We have oodles of data on our subscribers that can, and normally does, define that person sufficiently to target them for an email marketing campaign. It not only gives personal data, such as age, but also shows their likes, dislikes, and preferences. It’s marketing gold of course. However, the recent changes in working and living conditions due to the lockdown and its fallout mean that our data is no longer as accurate as it was. We need to update it, and rapidly.
The most accurate way of discovering what’s bothering a particular person, or indeed group of people, is to have a simple click through on a marketing email or enewsletter.

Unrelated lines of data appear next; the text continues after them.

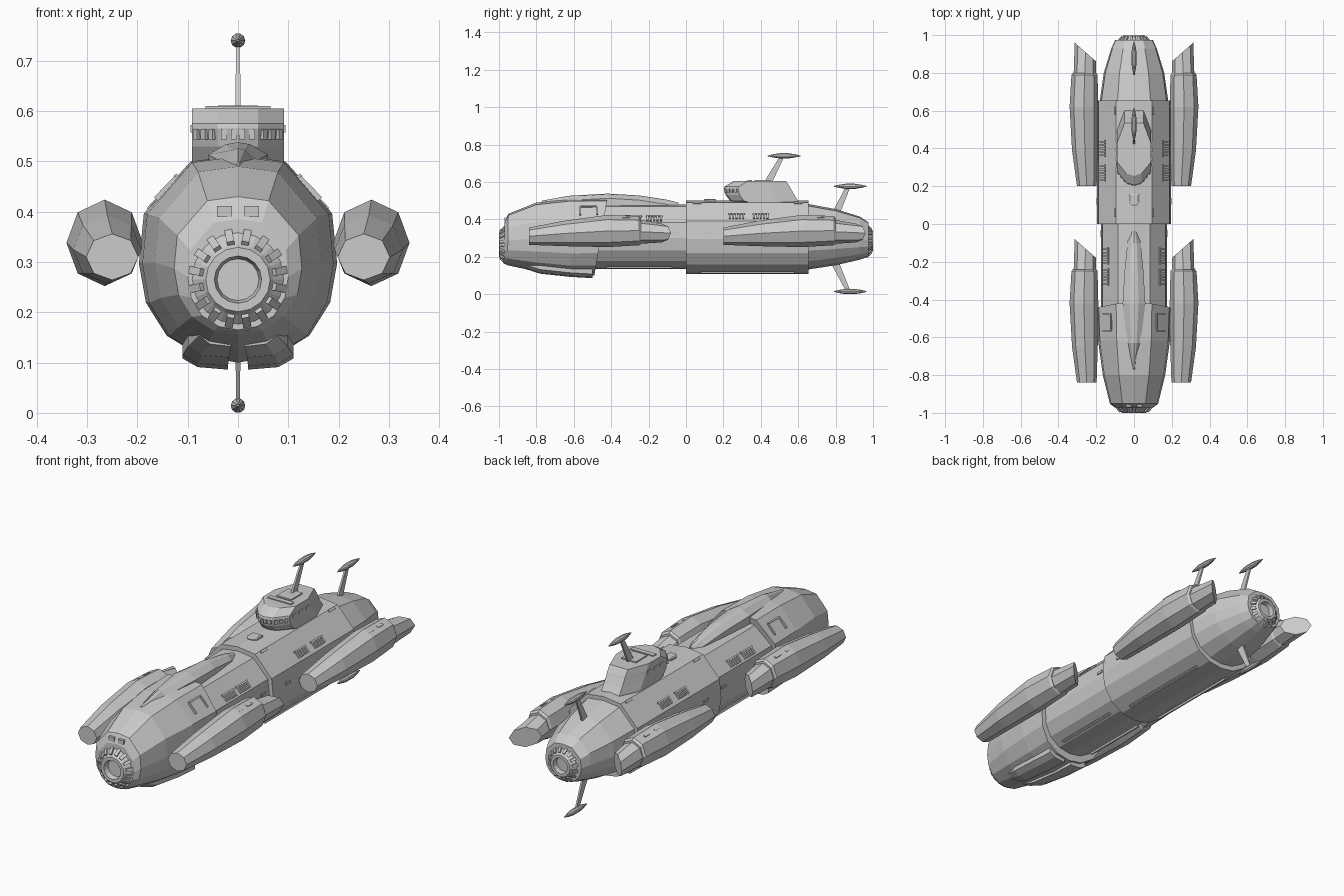
import bpy, math
from mathutils import Vector, Matrix

if "Cube" in bpy.data.objects:
    bpy.data.objects.remove(bpy.data.objects["Cube"])

def make(name, verts, faces):
    me = bpy.data.meshes.new(name)
    me.from_pydata(verts, [], faces)
    ob = bpy.data.objects.new(name, me)
    bpy.context.collection.objects.link(ob)
    import bmesh
    bm = bmesh.new()
    bm.from_mesh(me)
    bmesh.ops.recalc_face_normals(bm, faces=bm.faces)
    bm.to_mesh(me)
    bm.free()
    return ob

def loft(name, rings):
    n = len(rings[0])
    faces = [(k*n+i, k*n+(i+1) % n, (k+1)*n+(i+1) % n, (k+1)*n+i)
             for k in range(len(rings)-1) for i in range(n)]
    faces += [tuple(range(n)), tuple(range((len(rings)-1)*n, len(rings)*n))]
    return make(name, [p for r in rings for p in r], faces)

def mirror_ring(half):
    # first and last points lie on the centre plane
    return half + [(-x, y, z) for x, y, z in half[-2:0:-1]]

def box(name, loc, size, rot=None):
    m = Matrix.Translation(loc) @ (rot or Matrix())
    v = [m @ Vector((a*size[0]/2, b*size[1]/2, c*size[2]/2))
         for a in (-1, 1) for b in (-1, 1) for c in (-1, 1)]
    return make(name, v, [(0, 1, 3, 2), (4, 6, 7, 5), (0, 4, 5, 1),
                          (2, 3, 7, 6), (0, 2, 6, 4), (1, 5, 7, 3)])

def ry(deg):
    return Matrix.Rotation(math.radians(deg), 4, 'Y')

# Hull shells share one normalised cross-section
SEC = [(0, 0), (.38, .03), (.72, .13), (.93, .29), (1, .48), (.95, .72), (.48, .97), (0, 1)]

def hull(name, rows):
    # row: y at bottom, y at top, half width, bottom z, top z
    loft(name, [mirror_ring([(u*w, yb+(yt-yb)*v, zb+(zt-zb)*v) for u, v in SEC])
                for yb, yt, w, zb, zt in rows])

hull("bow_shell", [(-.975, -.97, .1, .165, .385), (-.955, -.95, .127, .155, .43),
                   (-.8, -.8, .165, .122, .49), (-.62, -.62, .19, .1, .51),
                   (-.49, -.42, .197, .1, .512)])
hull("forward_hull", [(-.6, -.6, .175, .134, .48), (.02, .02, .175, .134, .48)])
hull("mid_hull", [(0, 0, .197, .107, .502), (.655, .655, .197, .107, .502)])
hull("stern_shell", [(.64, .64, .183, .13, .485), (.8, .8, .16, .155, .455),
                     (.93, .93, .12, .185, .415), (.975, .975, .1, .2, .385)])

# Bow and stern ports: lathed ring, recess and radial teeth
def port(name, d, zc, s):
    prof = [(.112, .94), (.105, .96), (.07, .992), (.064, 1), (.047, 1), (.04, .965), (.001, .965)]
    n = 16
    loft(name, [[(r*s*math.sin(2*math.pi*i/n), d*y, zc+r*s*math.cos(2*math.pi*i/n))
                 for i in range(n)] for r, y in prof])
    for i in range(16):
        a = 2*math.pi*(i+.5)/16
        p = Vector((math.sin(a)*.086*s, d*.978, zc+math.cos(a)*.086*s))
        rot = ry(math.degrees(a)) @ Matrix.Rotation(d*math.radians(-42), 4, 'X')
        box(name+"_tooth", p, (.015*s, .04*s, .012), rot)

port("bow_port", -1, .265, 1)
port("stern_port", 1, .285, .85)

# Dorsal spine ridge
loft("dorsal_spine", [mirror_ring([(0, y, .44), (w, y, .45), (w, y, z-.025), (w*.4, y, z-.004), (0, y, z)])
     for y, w, z in [(-.77, .008, .5), (-.63, .035, .526), (-.42, .06, .538),
                     (-.25, .05, .528), (-.1, .035, .505), (-.04, .018, .49)]])

# Chin armour plates, split by a centre gap
for s in (-1, 1):
    loft("chin_plate", [[(s*.02*k, y, z+.03), (s*.02*k, y, z), (s*.08*k, y, z+.005),
                         (s*.11*k, y, z+.022), (s*.11*k, y, z+.05)]
         for y, z, k in [(-.85, .132, .7), (-.78, .11, .9), (-.62, .093, 1), (-.5, .086, 1)]])

# Engine pods: eight-sided body plus slanted exhaust
def oct_ring(s, y, cx, rx, rz, cz, slant=0):
    return [(s*(cx+rx*math.cos(i*math.pi/4)), y+slant*math.cos(i*math.pi/4),
             cz+rz*math.sin(i*math.pi/4)) for i in range(8)]

for oy in (0, 1.04):
    for s in (-1, 1):
        loft("pod_body", [oct_ring(s, y+oy, *r) for y, *r in
             [(-.84, .25, .052, .046, .31), (-.65, .26, .068, .068, .325),
              (-.42, .265, .076, .086, .338), (-.25, .262, .069, .078, .34),
              (-.24, .261, .062, .07, .338)]])
        loft("pod_exhaust", [oct_ring(s, -.26+oy, .26, .06, .066, .335),
                             oct_ring(s, -.13+oy, .257, .057, .05, .327, .05)])
        for dy in (-.4, -.32):
            box("pod_vent", (s*.285, dy+oy, .408), (.012, .04, .012), ry(s*22))

# Bridge tower, with an undercut bow and raked stern
loft("bridge_tower", [mirror_ring([(0, yf, z), (.04, yf+.012, z), (.091, yf+.075, z),
                                   (.091, yr-.11, z), (.05, yr, z), (0, yr, z)])
     for z, yf, yr in [(.48, .29, .605), (.5, .235, .6), (.53, .212, .58),
                       (.565, .203, .56), (.575, .206, .555), (.605, .255, .535)]])
box("bridge_roof_bar", (0, .34, .606), (.13, .025, .008))
box("bridge_roof_pad", (0, .41, .606), (.08, .09, .01))
for s in (-1, 1):
    for x in (.008, .028):
        box("bridge_window", (s*x, .207+x*.3, .553), (.012, .012, .02))
    for k in range(3):
        t = .2+.3*k
        box("bridge_window", (s*(.04+.051*t), .217+.063*t, .553), (.013, .012, .02),
            Matrix.Rotation(s*math.radians(51), 4, 'Z'))
    for y in (.32, .37, .42):
        box("bridge_side_window", (s*.091, y, .565), (.006, .03, .015))

# Antennas: raked blade with slim pointed head
def antenna(name, y0, z0, y1, z1):
    loft(name+"_mast", [[(-.005, y0-.022, z0), (.005, y0-.022, z0), (.005, y0+.022, z0), (-.005, y0+.022, z0)],
                        [(-.004, y1-.012, z1), (.004, y1-.012, z1), (.004, y1+.012, z1), (-.004, y1+.012, z1)]])
    loft(name+"_head", [[(r*math.cos(i*math.pi/5), y1+.01+dy, z1+r*math.sin(i*math.pi/5)) for i in range(10)]
         for dy, r in [(-.088, .002), (-.06, .009), (-.025, .0145), (.025, .0145), (.06, .009), (.088, .002)]])

antenna("tower_antenna", .44, .6, .515, .74)
antenna("upper_tail_antenna", .8, .43, .868, .577)
antenna("lower_tail_antenna", .8, .16, .868, .0145)

# Small surface fittings
for s in (-1, 1):
    # louvres on the sloped shoulders
    for x, z, ys in [(.137, .416, (-.28, -.17)), (.153, .428, (.27, .4))]:
        for y in ys:
            box("louvre_rail", (s*x, y, z), (.008, .09, .012), ry(s*46))
            for k in range(5):
                box("louvre_slat", (s*(x+.012), y-.036+.018*k, z-.012), (.035, .009, .012), ry(s*46))
    # hatch frames on the bow shoulders
    for dy in (-.045, .045):
        box("hatch_frame", (s*.142, -.52+dy, .446), (.06, .008, .012), ry(s*46))
    box("hatch_frame", (s*.121, -.52, .469), (.008, .09, .012), ry(s*46))
    box("bow_window", (s*.027, -.955, .4), (.03, .03, .022))
    # bow and mid deck markers
    for y in (.06, .6):
        box("deck_marker", (s*.1, y, .487), (.012, .045, .008), ry(s*46))
    for y in (-.05, .12, .52):
        box("side_port", (s*(.17 if y < 0 else .192), y, .33), (.014, .035, .012))
    # belly strips
    box("belly_strip", (s*.09, .33, .115), (.012, .5, .01), ry(-s*20))
    box("belly_strip", (s*.09, -.25, .142), (.012, .35, .01), ry(-s*20))

# Foredeck hatch
loft("deck_hatch", [[(x*k, .13+y*k, z) for x, y in
     [(-.028, .03), (.028, .03), (.028, -.015), (.012, -.035), (-.012, -.035), (-.028, -.015)]]
     for z, k in [(.49, 1), (.506, 1), (.51, .8)]])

If someone chooses that landing page, they’re interested.
Most commentators will suggest that normally you concentrate an email marketing campaign solely on completions as anything that dilutes this target is likely to mean fewer sales. Come to think of it, I’ve said that. But the critical point is the word normally as it means that you can go outside those limitations if there is a need to. The changes brought on by the Coronavirus response, I’d suggest, comes within that criterion.
The two extremes in the ways to discover what problems they are experiencing is to be subtle or overt. I am all for overt. If you want to know whether, for instance, photocopying costs are something particular subscribers are struggling with then a brief article in an enewsletter, headed ‘Hidden Office Costs’, with a click through to ‘Ways to cut photo copying costs’ will give you clear and precise indicators as to what might be useful to offer in your next email marketing campaign. Try it, and do it now.